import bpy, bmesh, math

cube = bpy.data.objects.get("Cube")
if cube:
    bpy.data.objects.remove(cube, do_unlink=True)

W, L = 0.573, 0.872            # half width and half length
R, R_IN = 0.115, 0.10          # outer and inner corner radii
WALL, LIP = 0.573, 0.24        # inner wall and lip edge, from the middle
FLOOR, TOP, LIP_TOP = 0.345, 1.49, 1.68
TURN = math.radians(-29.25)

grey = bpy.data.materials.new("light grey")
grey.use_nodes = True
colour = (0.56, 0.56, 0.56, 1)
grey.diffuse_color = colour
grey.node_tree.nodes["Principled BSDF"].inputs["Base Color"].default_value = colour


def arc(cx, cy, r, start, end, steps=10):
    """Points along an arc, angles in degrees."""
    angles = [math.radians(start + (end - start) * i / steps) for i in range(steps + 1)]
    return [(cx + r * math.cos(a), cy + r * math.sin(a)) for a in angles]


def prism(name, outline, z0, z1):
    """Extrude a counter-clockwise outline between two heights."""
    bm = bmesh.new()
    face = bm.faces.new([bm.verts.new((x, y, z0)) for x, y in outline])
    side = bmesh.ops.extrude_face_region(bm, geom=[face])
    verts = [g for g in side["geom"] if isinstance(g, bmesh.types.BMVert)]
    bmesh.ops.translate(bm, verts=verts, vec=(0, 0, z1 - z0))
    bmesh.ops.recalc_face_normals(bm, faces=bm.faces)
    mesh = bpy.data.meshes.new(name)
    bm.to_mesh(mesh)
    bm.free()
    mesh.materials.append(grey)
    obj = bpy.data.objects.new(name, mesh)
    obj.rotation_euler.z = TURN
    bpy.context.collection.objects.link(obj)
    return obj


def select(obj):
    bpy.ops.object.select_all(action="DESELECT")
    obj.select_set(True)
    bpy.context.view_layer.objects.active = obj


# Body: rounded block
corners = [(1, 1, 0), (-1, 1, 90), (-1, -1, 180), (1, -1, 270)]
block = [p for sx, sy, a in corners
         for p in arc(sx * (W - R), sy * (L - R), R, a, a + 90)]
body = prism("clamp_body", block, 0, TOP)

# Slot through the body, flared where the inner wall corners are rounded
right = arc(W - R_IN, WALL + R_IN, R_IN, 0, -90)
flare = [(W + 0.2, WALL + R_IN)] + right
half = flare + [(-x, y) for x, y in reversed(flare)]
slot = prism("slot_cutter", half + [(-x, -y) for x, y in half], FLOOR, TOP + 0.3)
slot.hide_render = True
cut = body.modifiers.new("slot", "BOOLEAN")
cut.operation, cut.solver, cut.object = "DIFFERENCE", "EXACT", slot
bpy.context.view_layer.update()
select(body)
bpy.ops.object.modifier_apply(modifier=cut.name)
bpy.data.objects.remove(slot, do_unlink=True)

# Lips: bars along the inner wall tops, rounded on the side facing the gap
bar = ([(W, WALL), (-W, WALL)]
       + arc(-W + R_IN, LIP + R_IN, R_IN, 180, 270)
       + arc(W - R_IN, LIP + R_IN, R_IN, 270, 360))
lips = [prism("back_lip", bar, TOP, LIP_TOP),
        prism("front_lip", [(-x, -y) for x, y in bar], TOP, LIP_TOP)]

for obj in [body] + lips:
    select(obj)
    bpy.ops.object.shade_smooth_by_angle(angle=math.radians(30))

********

Task to carry out
As listed above, the lines from the line with "block = [p for sx, sy, a in corners" to the line with "R_IN, 180, 270)" are to be echoed exactly, with both ends included and nothing added.

Task response
block = [p for sx, sy, a in corners
         for p in arc(sx * (W - R), sy * (L - R), R, a, a + 90)]
body = prism("clamp_body", block, 0, TOP)

# Slot through the body, flared where the inner wall corners are rounded
right = arc(W - R_IN, WALL + R_IN, R_IN, 0, -90)
flare = [(W + 0.2, WALL + R_IN)] + right
half = flare + [(-x, y) for x, y in reversed(flare)]
slot = prism("slot_cutter", half + [(-x, -y) for x, y in half], FLOOR, TOP + 0.3)
slot.hide_render = True
cut = body.modifiers.new("slot", "BOOLEAN")
cut.operation, cut.solver, cut.object = "DIFFERENCE", "EXACT", slot
bpy.context.view_layer.update()
select(body)
bpy.ops.object.modifier_apply(modifier=cut.name)
bpy.data.objects.remove(slot, do_unlink=True)

# Lips: bars along the inner wall tops, rounded on the side facing the gap
bar = ([(W, WALL), (-W, WALL)]
       + arc(-W + R_IN, LIP + R_IN, R_IN, 180, 270)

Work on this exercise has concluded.